Pascal’s new wheel, with its open and honest spin, proved very popular very quickly. Nonetheless, the ‘crooked wheel’ remains a popular fictional device in everything from Casablanca to casino thrillers, with the croupier pressing a mysterious switch to somehow rig the outcome. In reality, this would be incredibly hard to achieve, given the random nature of the wheel.
Today, roulette has become one of the most popular games at the casino, and many smart players have tried to work out a roulette strategy to improve their odds against the dramatic spinning of Pascal’s famous wheeland the randomness of the bouncing ball. Even online casinos have had to introduce live versions of the game to give their players the same visceral experience, rather than simply showing a digital representation of the spin created by a random number generator.
Perhaps if Pascal has succeeded in creating his dream of a perpetual motion machine, the world would look very different from how it looks today. But then if he had, we may never have got the thrill of pushing our pile of chips onto a number on the green baize and watching to see which slot the little white ball will eventually drop in to.
How a house edge was introduced to roulette play

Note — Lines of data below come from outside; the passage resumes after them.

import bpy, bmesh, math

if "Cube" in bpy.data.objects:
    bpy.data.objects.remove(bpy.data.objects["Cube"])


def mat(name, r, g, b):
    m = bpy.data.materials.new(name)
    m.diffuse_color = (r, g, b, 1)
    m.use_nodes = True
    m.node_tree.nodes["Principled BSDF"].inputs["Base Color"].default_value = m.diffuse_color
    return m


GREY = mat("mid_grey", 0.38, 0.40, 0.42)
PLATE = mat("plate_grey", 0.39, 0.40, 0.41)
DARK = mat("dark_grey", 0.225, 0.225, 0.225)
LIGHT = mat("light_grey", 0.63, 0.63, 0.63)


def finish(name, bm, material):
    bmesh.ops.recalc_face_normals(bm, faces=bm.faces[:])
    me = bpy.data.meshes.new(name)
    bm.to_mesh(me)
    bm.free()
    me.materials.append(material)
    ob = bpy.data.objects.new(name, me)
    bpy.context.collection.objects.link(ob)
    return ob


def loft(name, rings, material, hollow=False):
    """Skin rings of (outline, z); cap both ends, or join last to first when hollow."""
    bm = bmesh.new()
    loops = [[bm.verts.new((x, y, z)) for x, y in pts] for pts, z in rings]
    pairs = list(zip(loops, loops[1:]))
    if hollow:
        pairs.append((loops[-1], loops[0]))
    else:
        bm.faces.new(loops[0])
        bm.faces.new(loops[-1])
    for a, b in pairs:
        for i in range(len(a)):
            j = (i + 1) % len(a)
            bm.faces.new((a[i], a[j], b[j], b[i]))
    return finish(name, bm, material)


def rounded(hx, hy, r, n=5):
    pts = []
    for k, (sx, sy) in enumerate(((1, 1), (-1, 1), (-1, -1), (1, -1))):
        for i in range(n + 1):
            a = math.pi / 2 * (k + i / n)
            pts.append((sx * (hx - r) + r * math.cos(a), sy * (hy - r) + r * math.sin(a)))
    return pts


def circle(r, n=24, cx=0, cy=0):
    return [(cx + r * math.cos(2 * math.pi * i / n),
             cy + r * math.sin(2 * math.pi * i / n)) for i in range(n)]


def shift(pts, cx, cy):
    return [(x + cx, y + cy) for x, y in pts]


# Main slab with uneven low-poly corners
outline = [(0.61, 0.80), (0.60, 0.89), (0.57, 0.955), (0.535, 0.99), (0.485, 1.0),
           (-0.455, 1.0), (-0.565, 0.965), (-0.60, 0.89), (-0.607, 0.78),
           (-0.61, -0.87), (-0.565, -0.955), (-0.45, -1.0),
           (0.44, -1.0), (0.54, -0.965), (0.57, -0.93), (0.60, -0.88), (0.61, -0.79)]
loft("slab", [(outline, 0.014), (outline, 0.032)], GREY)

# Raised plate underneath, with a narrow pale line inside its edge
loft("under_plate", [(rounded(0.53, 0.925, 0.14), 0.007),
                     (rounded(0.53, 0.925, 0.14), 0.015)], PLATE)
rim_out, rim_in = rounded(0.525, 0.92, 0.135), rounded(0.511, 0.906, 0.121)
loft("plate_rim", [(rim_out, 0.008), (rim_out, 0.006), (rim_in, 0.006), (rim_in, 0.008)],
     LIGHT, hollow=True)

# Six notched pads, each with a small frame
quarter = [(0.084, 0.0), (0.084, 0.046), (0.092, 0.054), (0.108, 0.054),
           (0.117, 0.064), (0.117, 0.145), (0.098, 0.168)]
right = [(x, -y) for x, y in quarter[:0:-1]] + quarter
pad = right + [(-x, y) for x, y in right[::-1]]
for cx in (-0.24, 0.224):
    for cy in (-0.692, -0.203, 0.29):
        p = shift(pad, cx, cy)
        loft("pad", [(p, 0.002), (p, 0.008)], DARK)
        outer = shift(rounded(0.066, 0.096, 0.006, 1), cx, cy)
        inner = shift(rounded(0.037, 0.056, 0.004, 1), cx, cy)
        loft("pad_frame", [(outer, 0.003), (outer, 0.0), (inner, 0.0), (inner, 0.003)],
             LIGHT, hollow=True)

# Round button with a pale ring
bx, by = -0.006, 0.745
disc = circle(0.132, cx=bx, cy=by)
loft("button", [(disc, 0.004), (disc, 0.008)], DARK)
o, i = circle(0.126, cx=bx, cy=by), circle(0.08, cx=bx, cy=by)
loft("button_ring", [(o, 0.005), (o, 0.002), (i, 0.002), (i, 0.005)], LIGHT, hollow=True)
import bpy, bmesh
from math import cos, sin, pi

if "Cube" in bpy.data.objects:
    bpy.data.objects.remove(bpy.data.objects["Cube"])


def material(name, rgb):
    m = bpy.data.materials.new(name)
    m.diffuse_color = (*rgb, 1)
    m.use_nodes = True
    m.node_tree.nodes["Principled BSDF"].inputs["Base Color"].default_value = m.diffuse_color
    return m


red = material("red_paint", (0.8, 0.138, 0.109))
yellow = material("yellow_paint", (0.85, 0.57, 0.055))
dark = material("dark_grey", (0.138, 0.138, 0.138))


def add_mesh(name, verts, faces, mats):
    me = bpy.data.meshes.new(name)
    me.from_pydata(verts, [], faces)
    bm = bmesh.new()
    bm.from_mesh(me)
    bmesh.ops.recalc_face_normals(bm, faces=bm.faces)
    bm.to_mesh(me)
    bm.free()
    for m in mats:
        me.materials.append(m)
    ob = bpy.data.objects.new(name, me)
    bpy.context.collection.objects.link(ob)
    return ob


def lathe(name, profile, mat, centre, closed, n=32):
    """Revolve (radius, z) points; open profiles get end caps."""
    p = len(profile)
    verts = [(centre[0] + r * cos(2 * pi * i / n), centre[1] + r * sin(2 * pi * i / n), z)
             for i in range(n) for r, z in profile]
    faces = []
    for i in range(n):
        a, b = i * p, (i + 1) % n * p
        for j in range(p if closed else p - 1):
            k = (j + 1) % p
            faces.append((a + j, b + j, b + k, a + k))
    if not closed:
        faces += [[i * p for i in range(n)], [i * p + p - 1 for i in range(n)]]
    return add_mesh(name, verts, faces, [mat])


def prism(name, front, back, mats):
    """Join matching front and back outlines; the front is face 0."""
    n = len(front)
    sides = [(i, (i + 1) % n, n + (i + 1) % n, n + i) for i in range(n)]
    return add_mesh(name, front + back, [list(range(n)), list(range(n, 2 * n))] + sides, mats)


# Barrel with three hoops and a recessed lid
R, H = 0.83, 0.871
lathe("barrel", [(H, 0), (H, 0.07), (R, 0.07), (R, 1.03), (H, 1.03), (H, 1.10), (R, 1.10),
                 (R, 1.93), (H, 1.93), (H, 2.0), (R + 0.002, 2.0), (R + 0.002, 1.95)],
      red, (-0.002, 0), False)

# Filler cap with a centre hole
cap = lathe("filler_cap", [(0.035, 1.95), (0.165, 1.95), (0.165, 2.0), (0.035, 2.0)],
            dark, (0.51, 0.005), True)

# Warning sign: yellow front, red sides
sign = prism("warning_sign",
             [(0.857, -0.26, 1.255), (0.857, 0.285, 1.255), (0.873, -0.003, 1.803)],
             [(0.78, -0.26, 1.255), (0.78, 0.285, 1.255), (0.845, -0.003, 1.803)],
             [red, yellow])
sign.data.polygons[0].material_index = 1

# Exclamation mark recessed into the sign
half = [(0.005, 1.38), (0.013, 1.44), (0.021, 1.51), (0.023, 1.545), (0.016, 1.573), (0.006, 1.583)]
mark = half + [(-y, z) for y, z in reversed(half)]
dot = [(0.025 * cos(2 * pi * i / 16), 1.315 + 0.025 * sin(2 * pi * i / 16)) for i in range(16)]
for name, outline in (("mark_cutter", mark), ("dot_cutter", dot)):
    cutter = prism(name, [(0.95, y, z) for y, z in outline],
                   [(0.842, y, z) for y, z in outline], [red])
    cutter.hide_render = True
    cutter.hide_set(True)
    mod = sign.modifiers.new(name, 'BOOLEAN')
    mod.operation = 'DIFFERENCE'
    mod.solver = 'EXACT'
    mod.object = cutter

Pascal worked with another famous scientist of his era, none other than Pierre de Fermat (who left us his famously challenging ‘last theorem’), to calculate the odds of each outcome of a random spin, creating the odds and payouts that have been used ever since. Of course, working out the odds and paying the punters accordingly meant that there was nothing in it for casino operators. Simply paying out on probability meant that over time, they would only win as much as they lost, leaving no profit to cover their costs.
In 1863, a Monte Carlo casino owner, Francois Blanc, figured out how to skew the odds in the casino’s favor and guarantee a profit. He simply added an extra number – the zero. Initially, the zero was colored and given an odd or even rating, so it was still active in the betting, but eventually, it became green and was always a winning bet. By adding the zero, Blanc guaranteed the casino a profit, known as the casino edge, or 2.7%.
Caption: Double zero increases the house edge to 5.4%
Other casinos saw the opportunity to make even more money by adding a double zero as well. This increased the house edge to 5.4%. Contrary to popular belief, that double-zero wheels are an ‘American roulette’, this was not a greedy American idea but was, in fact, exported from Europe in the 18th century.